History of UR-82060
Completed on 21 December 1988 at Gostomel, Ukraine, registered CCCP-480182.
Displayed at the Paris Air Show in June 1989, now registered CCCP-82060, carrying the 60-tonne Buran space shuttle on top.
It was given the Ukrainian registration UR-82060 in 1993.
After the Buran space shuttle program was cancelled, the An-225 was withdrawn from use at Gostomel, in April 1994, with a total flying time of 671 hours and 339 flights. It was stripped of spare parts for use on Antonov Airlines’ An-124 fleet – the six engines were removed for use on An-124s.
Antonov realised that there was a need for an aircraft capable of carrying larger and heavier loads than the An-124. UR-82060 was refurbished in 2000 at a cost of $20 million, with a new cockpit, avionics and safety systems, new passenger cabin on the upper deck, reinforced fuselage to carry heavier payloads and Stage III hush kits on the engines. It made its first flight on 7 May 2001, after 7 years on the ground.

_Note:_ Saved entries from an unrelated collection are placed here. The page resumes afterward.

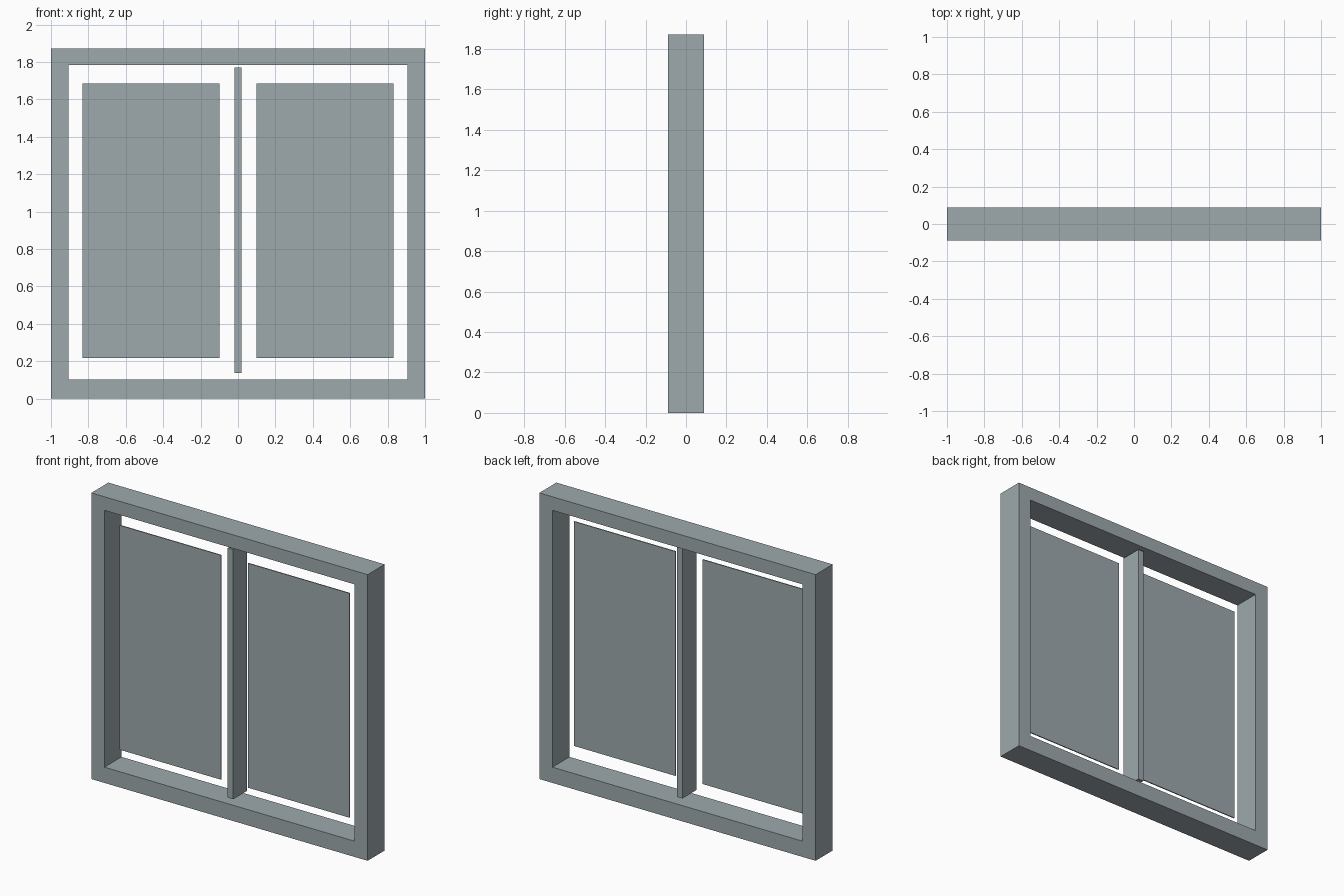
import bpy
import bmesh

if "Cube" in bpy.data.objects:
    bpy.data.objects.remove(bpy.data.objects["Cube"])

paint = bpy.data.materials.new("blue_grey")
paint.diffuse_color = (0.34, 0.40, 0.42, 1)
paint.use_nodes = True
paint.node_tree.nodes["Principled BSDF"].inputs["Base Color"].default_value = paint.diffuse_color


def finish(name, bm):
    bmesh.ops.recalc_face_normals(bm, faces=bm.faces)
    mesh = bpy.data.meshes.new(name)
    bm.to_mesh(mesh)
    bm.free()
    mesh.materials.append(paint)
    obj = bpy.data.objects.new(name, mesh)
    bpy.context.collection.objects.link(obj)
    return obj


def box(name, x, y, z):
    """Box given by its (min, max) range on each axis."""
    bm = bmesh.new()
    bmesh.ops.create_cube(bm, size=1)
    for v in bm.verts:
        v.co = [sum(r) / 2 + c * (r[1] - r[0]) for r, c in zip((x, y, z), v.co)]
    return finish(name, bm)


def rectangle_ring(bm, x, z0, z1, y):
    return [bm.verts.new((px, y, pz))
            for px, pz in ((-x, z0), (x, z0), (x, z1), (-x, z1))]


# Outer frame: four rectangular loops bridged into a hollow surround
D = 0.088
bm = bmesh.new()
loops = [rectangle_ring(bm, 1.0, 0.0, 1.872, -D),
         rectangle_ring(bm, 0.905, 0.103, 1.783, -D),
         rectangle_ring(bm, 0.905, 0.103, 1.783, D),
         rectangle_ring(bm, 1.0, 0.0, 1.872, D)]
for a, b in zip(loops, loops[1:] + loops[:1]):
    for i in range(4):
        j = (i + 1) % 4
        bm.faces.new((a[i], a[j], b[j], b[i]))
finish("window_frame", bm)

# Centre upright between the panes
box("centre_mullion", (-0.02, 0.02), (-0.078, 0.066), (0.137, 1.77))

# Two thin panes, one each side
for side, name in ((-1, "left_pane"), (1, "right_pane")):
    box(name, sorted((side * 0.098, side * 0.832)), (-0.036, -0.029), (0.217, 1.685))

UR-82060 holds the absolute world records for an airlifted single item payload of 189,980 kilograms (418,834 pounds) and an airlifted total payload of 253,820 kilograms (559,577 pounds). It has also transported a payload of 247,000 kilograms (545,000 pounds) on a commercial flight.
Second An-225 and the even larger An-325
Construction of a second An-225 was started in the late 1980s, but after the collapse of the Soviet Union and due to lack of funds, construction ceased in 1994 and it was placed in storage at Kiev.
In September 2006, Antonov announced that it would complete the second An-225 by 2008, but this was then delayed.
By August 2009, the aircraft was about 60-70% complete when work was stopped due to lack of funds. Completion requires at least $300 million and three years.
In April 2013, the Russian government announced plans to revive air launched spacecraft, using a modified An-225 as a mid-air launchpad, but the Ukraine/Russia conflict ended these plans.
Antonov had plans to build an even larger An-325 with eight engines, but this did not make it off the drawing board.